If planting in the ground, space the peppers about 10-12 inches apart. For peppers that produce large-sized fruit, planting two peppers per hole will allow them to support each other and produce a dense leaf cover; this will reduce sunburn by providing additional shade. Sunburn isn't as big a problem for peppers with smaller fruit, so just plant them one per hole for those.
Some varieties grow quite large and may need to be staked; small tomato cages work as well. To get the biggest bang out of your peppers, it's important to pick them when they are the right size and color. Make sure to label as you plant and make yourself harvesting notes.
For best fruit production, especially on peppers with larger pods, pick off all flowers and fruit for the first three to six weeks after planting. This is hard to do, but the "tough love" will result in deeper root growth and more foliage on the plant before the fruiting starts.

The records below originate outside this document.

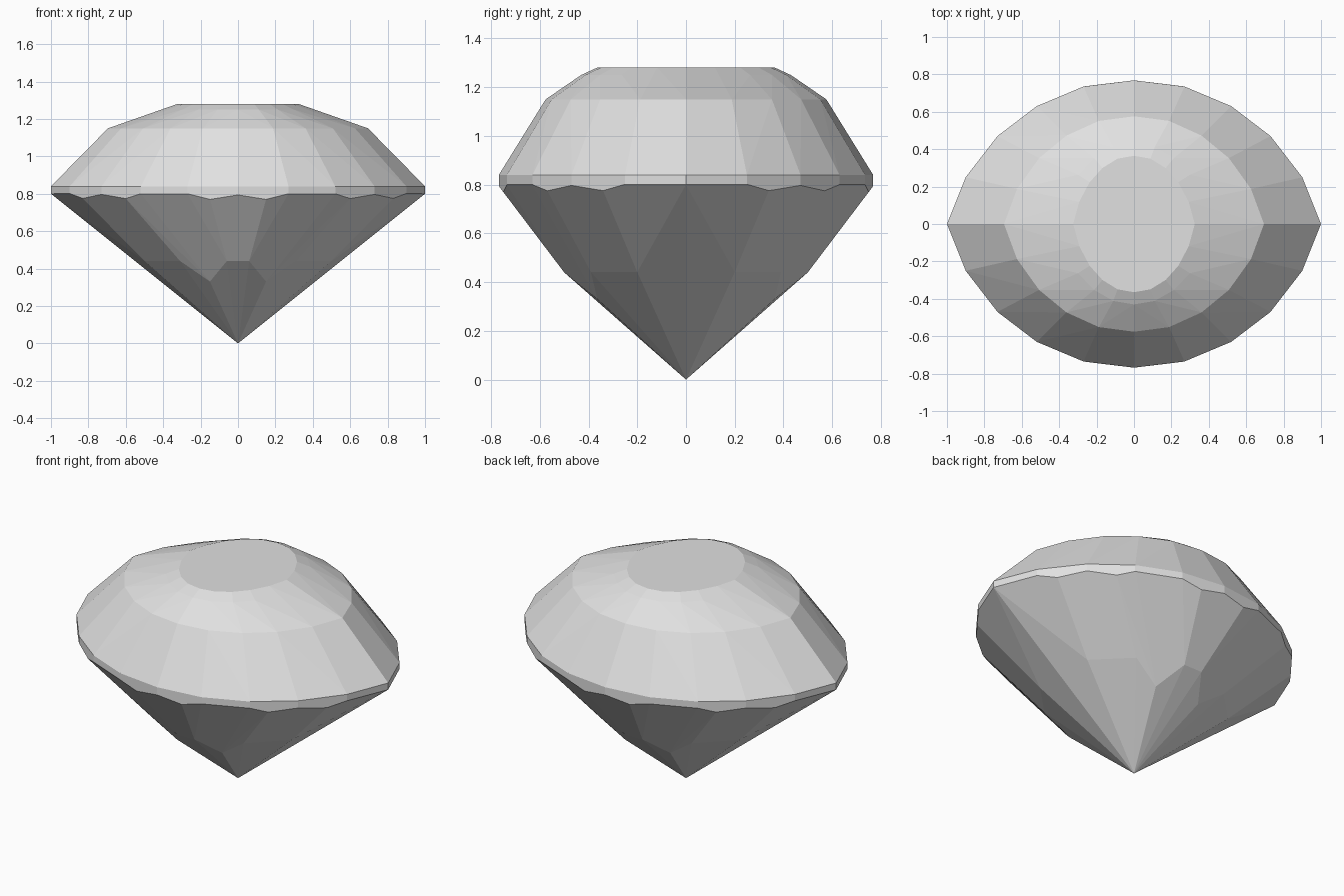
import bpy, bmesh, math

cube = bpy.data.objects.get("Cube")
if cube:
    bpy.data.objects.remove(cube, do_unlink=True)

# One quarter of the pointed oval girdle outline
OUTLINE = [(1, 0), (0.9, 0.25), (0.73, 0.47), (0.52, 0.63), (0.27, 0.735), (0, 0.768)]
# Low points of the scalloped girdle edge, where pavilion facets meet
SCALLOPS = [(0.83, 0.34), (0.6, 0.569), (0.15, 0.75)]
# Corners between the upper and lower pavilion tiers, plus the culet
TIERS = [(0.5, 0.2), (0.31, 0.39), (0.15, 0.364), (0.06, 0.5), (0, 0)]
# Crown rings: x scale, y scale, height
CROWN = [(1, 1, 0.84), (0.695, 0.75, 1.15), (0.41, 0.56, 1.25), (0.325, 0.475, 1.28)]


def pavilion_height(x, y):
    """Height of the underside: the highest of its facet planes."""
    lower = (0.88 * y, 0.63 * (x + y), 0.8 * x + 0.2 * y)
    upper = (1.32 * y - 0.22, 0.468 * x + 1.114 * y - 0.145,
             0.714 * (x + y) - 0.06, 0.86 * x + 0.35 * y - 0.06)
    return max(lower + upper)


# Gather the corners of one quarter
quarter = [(x, y, pavilion_height(x, y)) for x, y in OUTLINE + SCALLOPS + TIERS]
for sx, sy, z in CROWN:
    quarter += [(x * sx, y * sy, z) for x, y in OUTLINE]

# Mirror to all four quarters and wrap flat facets around the corners
corners = sorted({(x * mx + 0.0, y * my + 0.0, z)
                  for x, y, z in quarter for mx in (1, -1) for my in (1, -1)})
bm = bmesh.new()
for co in corners:
    bm.verts.new(co)
bmesh.ops.convex_hull(bm, input=bm.verts[:])
bmesh.ops.delete(bm, geom=[v for v in bm.verts if not v.link_faces], context='VERTS')
bmesh.ops.dissolve_limit(bm, angle_limit=math.radians(1.5),
                         verts=bm.verts[:], edges=bm.edges[:])
bmesh.ops.recalc_face_normals(bm, faces=bm.faces[:])

mesh = bpy.data.meshes.new("gemstone")
bm.to_mesh(mesh)
bm.free()
gem = bpy.data.objects.new("gemstone", mesh)
bpy.context.collection.objects.link(gem)

# Plain pale grey stone
mat = bpy.data.materials.new("pale_grey")
mat.use_nodes = True
colour = (0.75, 0.75, 0.75, 1)
mat.diffuse_color = colour
mat.node_tree.nodes["Principled BSDF"].inputs["Base Color"].default_value = colour
mesh.materials.append(mat)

Peppers need a good bit of water, especially if you are planting in containers.
Water pots every other day for the first few weeks. Watering by hand in the early growing stage is recommended to ensure that you thoroughly soak the potting soil. When planting in containers, mix in organic compost and slow-release fertilizer.
Peppers and chilies need nitrogen for leaf growth. Feed the plants about once a month using an organic, general-purpose vegetable fertilizer. Follow directions on the box and be sure to keep the fertilizer about four inches away from the stem of the plant.
Once the peppers are established, drip irrigation and soaker hoses work well.
If you have them on timers, be sure to cut back when the weather is cooler and add more time when the weather is hot. Using a moisture meter will help take the guesswork out of watering.
Master Gardener Jim Maley contributed to this column by Master Gardener Rebecca Jepsen. Visit the Master Gardeners Web site at www.mastergardeners.org.
HAVE A QUESTION?
The Santa Clara County Master Gardeners offer advice on weekdays in San Jose and weekly in North County. If you live in San Mateo County, the Master Gardeners have twice-a-week sessions.
San Jose 1553 Berger Drive, Building 1 408-282-3105 Weekdays: 9:30 a.m.-12:30 p.m.
North County 1431 Waverley St., Palo Alto 650-329-1356 Fridays: 1-4 p.m.
San Mateo County 80 Stone Pine Road, Suite 100 Half Moon Bay 650-726-9059, extension 107 Mondays and Thursdays: 9 a.m.-4 p.m.